Work required:
Give back an exact copy of the lines below, from the first through the line with "-0.02, 0.684), 0.03)"; please stop there.

________

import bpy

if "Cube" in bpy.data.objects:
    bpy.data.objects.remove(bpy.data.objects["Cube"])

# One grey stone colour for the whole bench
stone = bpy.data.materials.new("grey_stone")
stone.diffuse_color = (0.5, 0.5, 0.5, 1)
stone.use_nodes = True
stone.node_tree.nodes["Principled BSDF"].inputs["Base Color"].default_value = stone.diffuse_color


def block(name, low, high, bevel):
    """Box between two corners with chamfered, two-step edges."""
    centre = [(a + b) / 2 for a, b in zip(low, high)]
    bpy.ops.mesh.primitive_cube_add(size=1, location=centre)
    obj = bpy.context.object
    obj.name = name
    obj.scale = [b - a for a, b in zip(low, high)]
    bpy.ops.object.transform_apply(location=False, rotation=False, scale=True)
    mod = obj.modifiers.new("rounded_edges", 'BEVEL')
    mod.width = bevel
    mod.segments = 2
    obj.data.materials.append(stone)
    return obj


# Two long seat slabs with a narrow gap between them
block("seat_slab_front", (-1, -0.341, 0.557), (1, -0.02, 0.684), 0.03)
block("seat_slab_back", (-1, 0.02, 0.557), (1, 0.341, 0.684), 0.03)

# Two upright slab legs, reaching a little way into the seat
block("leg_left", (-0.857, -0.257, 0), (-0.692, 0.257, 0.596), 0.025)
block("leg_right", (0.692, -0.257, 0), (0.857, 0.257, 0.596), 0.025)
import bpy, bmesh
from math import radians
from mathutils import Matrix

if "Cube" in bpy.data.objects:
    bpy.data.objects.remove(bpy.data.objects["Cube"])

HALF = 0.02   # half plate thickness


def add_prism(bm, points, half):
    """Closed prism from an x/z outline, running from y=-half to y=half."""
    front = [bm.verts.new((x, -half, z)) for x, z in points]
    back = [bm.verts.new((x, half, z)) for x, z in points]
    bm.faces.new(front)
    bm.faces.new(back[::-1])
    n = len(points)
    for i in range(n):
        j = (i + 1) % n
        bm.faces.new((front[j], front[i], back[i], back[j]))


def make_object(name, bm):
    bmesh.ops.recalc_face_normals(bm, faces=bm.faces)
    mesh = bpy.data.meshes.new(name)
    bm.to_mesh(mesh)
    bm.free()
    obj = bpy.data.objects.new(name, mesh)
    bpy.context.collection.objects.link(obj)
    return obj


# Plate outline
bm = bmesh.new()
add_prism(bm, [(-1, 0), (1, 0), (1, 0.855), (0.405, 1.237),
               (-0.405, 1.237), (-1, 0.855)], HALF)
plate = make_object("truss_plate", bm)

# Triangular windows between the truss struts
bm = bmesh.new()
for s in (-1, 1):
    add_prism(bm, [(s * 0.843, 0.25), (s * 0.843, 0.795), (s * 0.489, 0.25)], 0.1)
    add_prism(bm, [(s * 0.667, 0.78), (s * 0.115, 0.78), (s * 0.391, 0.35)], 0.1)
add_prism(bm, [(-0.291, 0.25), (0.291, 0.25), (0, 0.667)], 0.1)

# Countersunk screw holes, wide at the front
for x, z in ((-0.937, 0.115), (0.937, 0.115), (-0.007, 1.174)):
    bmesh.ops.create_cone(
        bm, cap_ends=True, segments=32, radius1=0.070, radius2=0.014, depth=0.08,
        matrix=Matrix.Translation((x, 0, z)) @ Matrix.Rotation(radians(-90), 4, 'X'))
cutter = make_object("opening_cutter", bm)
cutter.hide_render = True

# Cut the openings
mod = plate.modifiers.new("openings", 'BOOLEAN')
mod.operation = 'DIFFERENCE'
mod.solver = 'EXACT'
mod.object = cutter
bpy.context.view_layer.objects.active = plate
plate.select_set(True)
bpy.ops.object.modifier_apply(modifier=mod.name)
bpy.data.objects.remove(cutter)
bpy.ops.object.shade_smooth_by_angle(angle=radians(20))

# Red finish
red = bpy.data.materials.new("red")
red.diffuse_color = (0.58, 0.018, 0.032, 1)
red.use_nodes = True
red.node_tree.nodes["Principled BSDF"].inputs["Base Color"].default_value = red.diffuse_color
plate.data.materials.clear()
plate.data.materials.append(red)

________

Your response:
import bpy

if "Cube" in bpy.data.objects:
    bpy.data.objects.remove(bpy.data.objects["Cube"])

# One grey stone colour for the whole bench
stone = bpy.data.materials.new("grey_stone")
stone.diffuse_color = (0.5, 0.5, 0.5, 1)
stone.use_nodes = True
stone.node_tree.nodes["Principled BSDF"].inputs["Base Color"].default_value = stone.diffuse_color


def block(name, low, high, bevel):
    """Box between two corners with chamfered, two-step edges."""
    centre = [(a + b) / 2 for a, b in zip(low, high)]
    bpy.ops.mesh.primitive_cube_add(size=1, location=centre)
    obj = bpy.context.object
    obj.name = name
    obj.scale = [b - a for a, b in zip(low, high)]
    bpy.ops.object.transform_apply(location=False, rotation=False, scale=True)
    mod = obj.modifiers.new("rounded_edges", 'BEVEL')
    mod.width = bevel
    mod.segments = 2
    obj.data.materials.append(stone)
    return obj


# Two long seat slabs with a narrow gap between them
block("seat_slab_front", (-1, -0.341, 0.557), (1, -0.02, 0.684), 0.03)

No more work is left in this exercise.